Four-fifths of respondents to a survey on company intranets said their internal networks contain sensitive personal information. Almost a third said their intranets contain valuable customer records.
"Corporate intranets have grown to be millions of pages distributed globally, often with thousands of employees and contractors accessing the information," said Peter McKay, president and CEO of online risk company Watchfire which conducted the survey. "Due to their size, scope, and the sensitive data they house, intranets often face more quality, risk and compliance challenges than external sites, and organisations are struggling to make them the efficient resource they were originally intended to be."
According to McKay companies are potentially putting themselves at legal risk, thorough the threat of security breaches and current and incoming compliance legislation.
"An internal breach may cause legal liability and can seriously damage a company's brand, in addition to undermining employee productivity, trust and confidence," said McKay.
17 percent of survey respondents indicated their intranet had no password protection.
2005 has been the year of the security breach, particularly within U.S. educational establishments. The most recent event occurred in Sonama University.
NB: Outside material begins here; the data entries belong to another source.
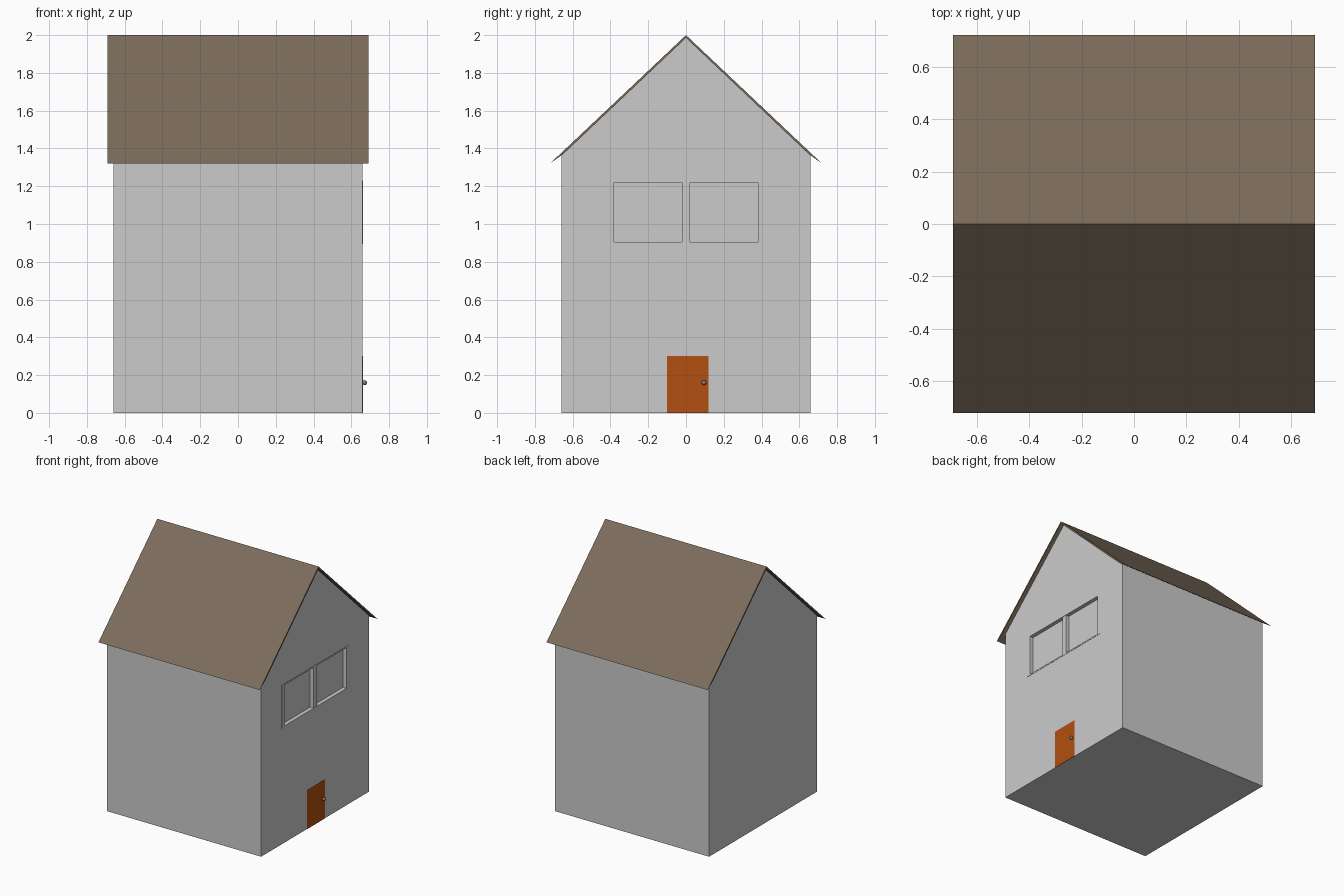
import bpy, bmesh
from mathutils import Vector

if "Cube" in bpy.data.objects:
    bpy.data.objects.remove(bpy.data.objects["Cube"])


def material(name, rgb):
    m = bpy.data.materials.new(name)
    m.diffuse_color = (*rgb, 1)
    m.use_nodes = True
    m.node_tree.nodes["Principled BSDF"].inputs["Base Color"].default_value = m.diffuse_color
    return m


def finish(name, bm, mat=None):
    bmesh.ops.recalc_face_normals(bm, faces=bm.faces)
    me = bpy.data.meshes.new(name)
    bm.to_mesh(me)
    bm.free()
    ob = bpy.data.objects.new(name, me)
    bpy.context.collection.objects.link(ob)
    if mat:
        me.materials.append(mat)
    return ob


def extrude_yz(name, profile, half, mat=None):
    """Extrude a closed y-z profile symmetrically along x."""
    bm = bmesh.new()
    face = bm.faces.new([bm.verts.new((-half, y, z)) for y, z in profile])
    ext = bmesh.ops.extrude_face_region(bm, geom=[face])
    moved = [v for v in ext["geom"] if isinstance(v, bmesh.types.BMVert)]
    bmesh.ops.translate(bm, verts=moved, vec=(2 * half, 0, 0))
    return finish(name, bm, mat)


def box(name, lo, hi, mat=None):
    lo, hi = Vector(lo), Vector(hi)
    bm = bmesh.new()
    bmesh.ops.create_cube(bm, size=1)
    bmesh.ops.scale(bm, vec=hi - lo, verts=bm.verts)
    bmesh.ops.translate(bm, vec=(lo + hi) / 2, verts=bm.verts)
    return finish(name, bm, mat)


roof_brown = material("roof_brown", (0.2, 0.15, 0.105))
door_orange = material("door_orange", (0.45, 0.08, 0.005))
trim_grey = material("trim_grey", (0.62, 0.62, 0.62))
glass_grey = material("glass_grey", (0.55, 0.55, 0.55))
knob_grey = material("knob_grey", (0.2, 0.2, 0.2))

W = 0.66  # half width of the house

# Walls with gable ends
walls = extrude_yz("walls", [(-W, 0), (W, 0), (W, 1.37), (0, 1.99), (-W, 1.37)], W)

# Thin roof tapering to a point at the eaves
extrude_yz("roof", [(-0.72, 1.32), (0, 2), (0.72, 1.32), (0.65, 1.37),
                    (0, 1.985), (-0.65, 1.37)], 0.69, roof_brown)

# Two recessed window panes
for side, y0, y1 in (("left", -0.38, -0.02), ("right", 0.02, 0.38)):
    cutter = box(side + "_window_cutter", (W - 0.03, y0, 0.905), (W + 0.1, y1, 1.22))
    cutter.hide_render = True
    cutter.hide_viewport = True
    cut = walls.modifiers.new("window_recess", 'BOOLEAN')
    cut.object = cutter
    cut.solver = 'EXACT'
    box(side + "_window_pane", (W - 0.04, y0, 0.905), (W - 0.028, y1, 1.22), glass_grey)

# Flat trim around the window pair
for part, y0, z0, y1, z1 in (("left", -0.41, 0.895, -0.38, 1.23),
                             ("right", 0.38, 0.895, 0.41, 1.23),
                             ("bottom", -0.38, 0.895, 0.38, 0.905),
                             ("top", -0.38, 1.22, 0.38, 1.23)):
    box("window_trim_" + part, (W - 0.01, y0, z0), (W + 0.002, y1, z1), trim_grey)

# Door and round knob
box("door", (W - 0.01, -0.10, 0), (W + 0.002, 0.12, 0.30), door_orange)
bm = bmesh.new()
bmesh.ops.create_uvsphere(bm, u_segments=16, v_segments=10, radius=0.013)
bmesh.ops.translate(bm, vec=(W + 0.01, 0.095, 0.16), verts=bm.verts)
for f in bm.faces:
    f.smooth = True
finish("door_knob", bm, knob_grey)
SC reported the university has notified 61,000 students that their personal information may have been compromised.